The decision to file for bankruptcy is always strategic. There are reasons to file immediately, and there are reasons to delay a bankruptcy filing. Each case is completely different. Filing for bankruptcy during a divorce is difficult. Divorce actions are in state court and bankruptcy cases are filed in the U.S. Bankruptcy Courts (a division of the Federal District Court), so you have two different courts with competing interests.

Since bankruptcy takes precedence over a divorce when it comes to the parties' income, expenses assets, and debts, you can immediately tell issues are going to arise. So, if a bankruptcy is filed by one of the parties during a divorce, the distribution of assets in the state court divorce case will be delayed until your bankruptcy case is completed. bankruptcy can be a wise way to eliminate debt prior to ending a marriage.

Getting Rid of Debt Before Divorce

Many couples find that fighting over debt is one of the hardest hurdles to overcome while going through a divorce. Successfully filing for Chapter 7 can wipe out the car, mortgage, and other high payments that neither you nor your spouse wants the burden of paying alone. This strategy works very well if both of you are on good terms and can agree to go through bankruptcy proceedings together.

Chapter 7 takes approximately 4 to 5 months to complete, but the real work is done before filing. So, the parties need to know what they want to do with the assets and the debts prior to filing the bankruptcy. After the bankruptcy discharge, they can move forward debt-free with the divorce and eliminate many of the issues which normally bog down a divorce proceeding. Of course, this may mean that there are no assets left to divide when your divorce does begin, but it also means that all dischargeable debts will be wiped clean.

Chapter 13 does not work the same way and both of you may be on the hook for paying back that debt, so make sure to consult with a knowledgeable attorney prior to filing for Chapter 13.

Eliminating Debt After a Divorce

Even though bankruptcy is a great tool for eliminating debt before a divorce, you won’t be able to file if both you and your spouse make a large amount of money and can successfully pay all or a portion of your debts. If you happen to make a lot less than your spouse but are still on the hook for the debt, you may be able to file for Chapter 7 as an individual and remove your name from any joint debts or obligations (you should consult an experienced bankruptcy attorney before doing this).

While bankruptcy can be a useful tool when dividing up debt prior to divorce or removing your name from any debt, there are some types of debt that are not eliminated through bankruptcy.

Types of Debt You’ll Still be Stuck With

Bankruptcy doesn’t get discharge all debts, unfortunately! Here are some kinds of debt that will not disappear after you file:

  • Student loans
  • Alimony
  • Child support
  • Court fees
  • Criminal Penalties

You should also note that attempting to hide any documents (tax papers, books, etc.) from the court might result in those debts being barred from discharge (that’s right, a court can decide not to eliminate a massive debt that you try to hide so be completely open and honest!). If the debt that you and your spouse share fall under one of the categories above, neither of you will be able to discharge that debt through bankruptcy.

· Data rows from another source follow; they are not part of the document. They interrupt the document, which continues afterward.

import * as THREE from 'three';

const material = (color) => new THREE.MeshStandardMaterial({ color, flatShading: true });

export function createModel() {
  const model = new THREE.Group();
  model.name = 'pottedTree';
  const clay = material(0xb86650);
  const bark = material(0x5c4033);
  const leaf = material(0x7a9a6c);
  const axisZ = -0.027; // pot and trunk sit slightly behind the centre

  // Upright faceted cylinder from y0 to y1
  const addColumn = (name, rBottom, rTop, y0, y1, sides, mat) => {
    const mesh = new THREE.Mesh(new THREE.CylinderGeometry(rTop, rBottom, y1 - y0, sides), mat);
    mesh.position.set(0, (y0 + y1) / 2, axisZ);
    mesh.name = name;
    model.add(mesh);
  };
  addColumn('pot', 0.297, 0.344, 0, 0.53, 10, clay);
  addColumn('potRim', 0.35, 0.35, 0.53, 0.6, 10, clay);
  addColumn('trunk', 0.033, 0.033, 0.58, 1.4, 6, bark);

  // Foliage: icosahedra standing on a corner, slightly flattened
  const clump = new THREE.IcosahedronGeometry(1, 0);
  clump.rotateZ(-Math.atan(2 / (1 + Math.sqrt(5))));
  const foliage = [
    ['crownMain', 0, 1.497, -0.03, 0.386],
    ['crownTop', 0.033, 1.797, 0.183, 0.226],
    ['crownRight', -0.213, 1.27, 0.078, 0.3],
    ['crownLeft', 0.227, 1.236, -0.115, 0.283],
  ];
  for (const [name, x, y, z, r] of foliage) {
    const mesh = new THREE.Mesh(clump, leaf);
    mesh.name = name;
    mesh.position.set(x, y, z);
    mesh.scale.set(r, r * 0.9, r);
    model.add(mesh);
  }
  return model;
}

Did you know that you can’t use the same lawyer for both bankruptcy and divorce? This is considered a conflict of interest, which means you’ll have to hire two lawyers. So when is bankruptcy a good option before filing for divorce? Typically if both of you have a lower income, neither can pay a debt alone, and both are willing to go through bankruptcy proceedings amicably.

Then again, there are always exceptions to any rule. To find out if bankruptcy in the face of divorce is something that you should consider, contact us today for a free consultation.